The muck in Florida
In Florida, for many years, the state legislature has allowed the sugar and other agricultural interests to use the local waters as their own run-off holding reservoirs. Lake Okeechobee gets the brunt of that. Florida has a special exemption from EPA oversight of its waters, something Marco Rubio has helped protect and has been proud to tout. Carl Hiaasen has written on this problem for decades. As recently as January, he reported on the passage of a state water policy bill that requires little and enforces nothing:
From now on, farms that send polluted runoff into Lake Okeechobee will only need a permit to restrict the quantity being discharged — not the amount of fertilizer crud in it. The plan allows Big Ag operators to supervise their own waste releases, which is a fantasy come true for those who pollute, including the sugar barons.
Here’s the thing about water — there’s always a downstream. And a lot of south Florida is downstream of Okeechobee. The spring was dismal. And now, summer come, the algae blooms caused by that agricultural run-off have become an emergency. Rick Scott — who gutted the state departments responsible for research and oversight of water pollution — now wants to blame the Corps of Engineers. For not making Okeechobee bigger. Obviously, it should be as big a run-off holding facility for his backers as they ever could want.
Floridians should rise in rebellion and make Rick Scott and Marco Rubio swim a canal full of microcystis aeruginosa.

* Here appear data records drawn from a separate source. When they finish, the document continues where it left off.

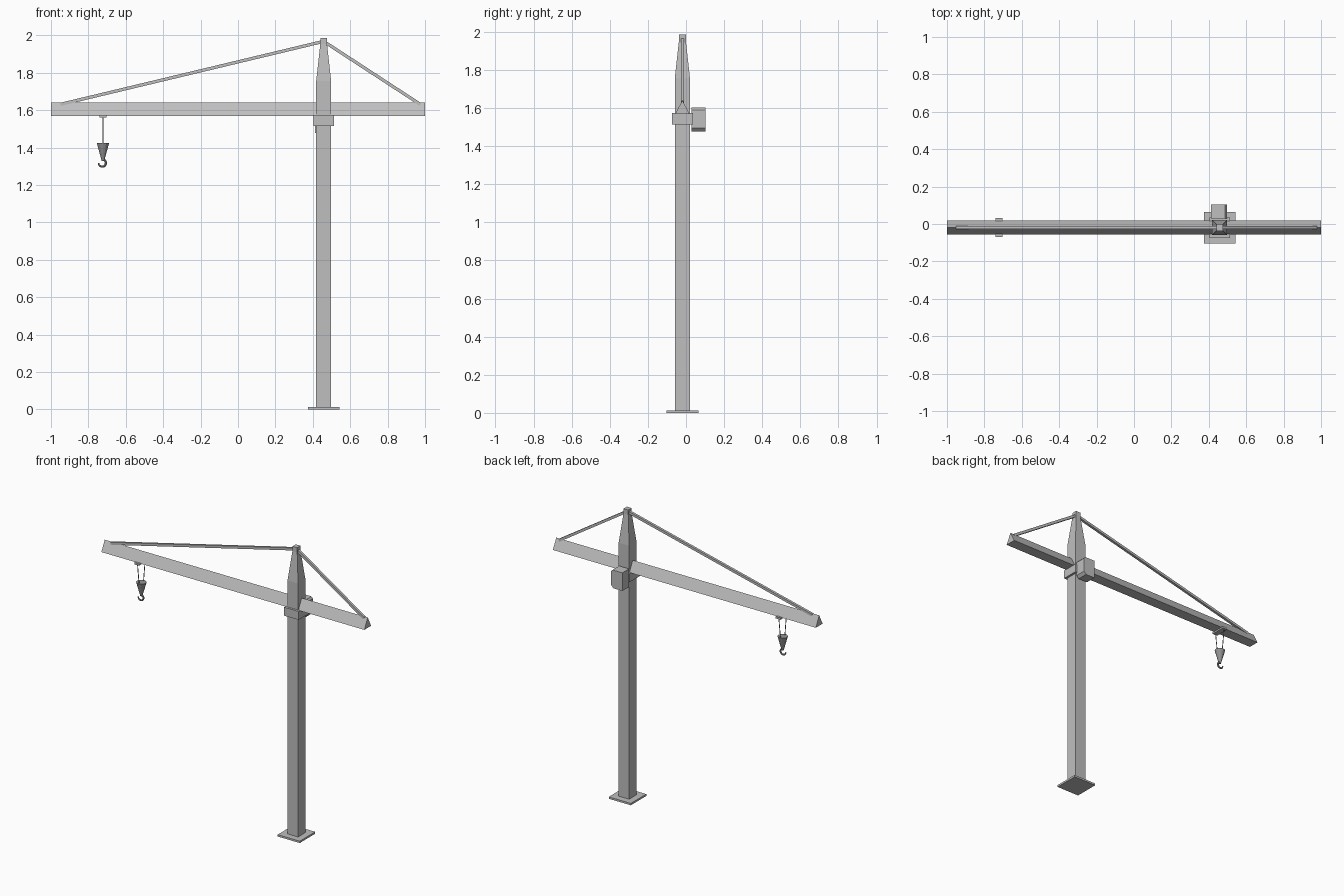
import bpy, bmesh, math
from mathutils import Vector, Matrix

old = bpy.data.objects.get("Cube")
if old:
    bpy.data.objects.remove(old, do_unlink=True)

CX, CY = 0.458, -0.019      # tower axis
HX = -0.722                 # hook position along the jib


def material(name, value):
    m = bpy.data.materials.new(name)
    m.use_nodes = True
    colour = (value, value, value, 1)
    m.diffuse_color = colour
    m.node_tree.nodes["Principled BSDF"].inputs["Base Color"].default_value = colour
    return m


grey = material("light_grey", 0.52)
dark = material("dark_grey", 0.3)


def finish(name, bm, mat):
    bmesh.ops.recalc_face_normals(bm, faces=bm.faces)
    me = bpy.data.meshes.new(name)
    bm.to_mesh(me)
    bm.free()
    me.materials.append(mat)
    ob = bpy.data.objects.new(name, me)
    bpy.context.scene.collection.objects.link(ob)
    return ob


def loft(name, rings, mat=grey):
    """Skin a list of equal-length point rings and cap both ends."""
    bm = bmesh.new()
    loops = [[bm.verts.new(p) for p in ring] for ring in rings]
    n = len(loops[0])
    for a, b in zip(loops, loops[1:]):
        for i in range(n):
            j = (i + 1) % n
            bm.faces.new((a[i], a[j], b[j], b[i]))
    bm.faces.new(loops[0][::-1])
    bm.faces.new(loops[-1])
    return finish(name, bm, mat)


def square(half, z):
    return [(CX + sx * half, CY + sy * half, z)
            for sx, sy in ((-1, -1), (1, -1), (1, 1), (-1, 1))]


def box(name, x, y, z, mat=grey):
    return loft(name, [[(x[0], y[0], h), (x[1], y[0], h),
                        (x[1], y[1], h), (x[0], y[1], h)] for h in z], mat)


def rod(name, start, end, radius, sides, mat=grey):
    a, b = Vector(start), Vector(end)
    turn = (b - a).to_track_quat('Z', 'Y').to_matrix()
    ring = [turn @ Vector((math.cos(t), math.sin(t), 0)) * radius
            for t in (math.tau * (i + 0.5) / sides for i in range(sides))]
    return loft(name, [[p + v for v in ring] for p in (a, b)], mat)


# Base plate, mast with tapered head, slewing collar
loft("base_plate", [square(0.084, 0), square(0.084, 0.013)])
loft("mast", [square(0.04, 0.013), square(0.04, 1.755),
              square(0.018, 1.955), square(0.018, 1.987)])
loft("slewing_collar", [square(0.055, 1.515), square(0.055, 1.573)])

# Operator cabin behind the mast, with trimmed edges on one side
profile = [(0.412, 1.478), (0.48, 1.478), (0.497, 1.496),
           (0.497, 1.59), (0.487, 1.602), (0.412, 1.602)]
loft("cabin", [[(x, y, z) for x, z in profile] for y in (0.03, 0.103)])

# Triangular jib running the whole length
loft("jib", [[(x, CY - 0.037, 1.57), (x, CY + 0.037, 1.57), (x, CY, 1.641)]
             for x in (-1, 1)])

# Tie bars from the head to both jib ends
for name, x in (("long_tie_bar", -0.95), ("short_tie_bar", 0.975)):
    rod(name, (CX, CY, 1.968), (x, CY, 1.631), 0.012, 4)

# Trolley and the two hoist cables
box("trolley", (HX - 0.018, HX + 0.018), (CY - 0.05, CY + 0.05), (1.56, 1.573))
for name, s in (("front_cable", -1), ("back_cable", 1)):
    rod(name, (HX, CY + s * 0.042, 1.565), (HX, CY + s * 0.024, 1.42), 0.0025, 6, dark)

# Conical hook block
bm = bmesh.new()
bmesh.ops.create_cone(bm, cap_ends=True, segments=12, radius1=0.007, radius2=0.033,
                      depth=0.095, matrix=Matrix.Translation((HX, CY, 1.377)))
finish("hook_block", bm, dark)

# Hook: an open arc swept with a round section
centre = Vector((HX - 0.004, CY, 1.318))
path = [Vector((HX, CY, 1.345))]
for i in range(10):
    t = math.radians(65 - 27 * i)
    path.append(centre + Vector((math.cos(t), 0, math.sin(t))) * 0.02)
rings = []
for i, p in enumerate(path):
    d = (path[min(i + 1, len(path) - 1)] - path[max(i - 1, 0)]).normalized()
    side = Vector((0, 1, 0))
    up = d.cross(side)
    r = 0.006 if i < len(path) - 2 else 0.004
    rings.append([p + (side * math.cos(a) + up * math.sin(a)) * r
                  for a in (math.tau * k / 8 for k in range(8))])
loft("hook", rings, dark)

Update: Article from four years back, on the history of the problem.
Update #2: Rick Scott receives an award for environmentalism.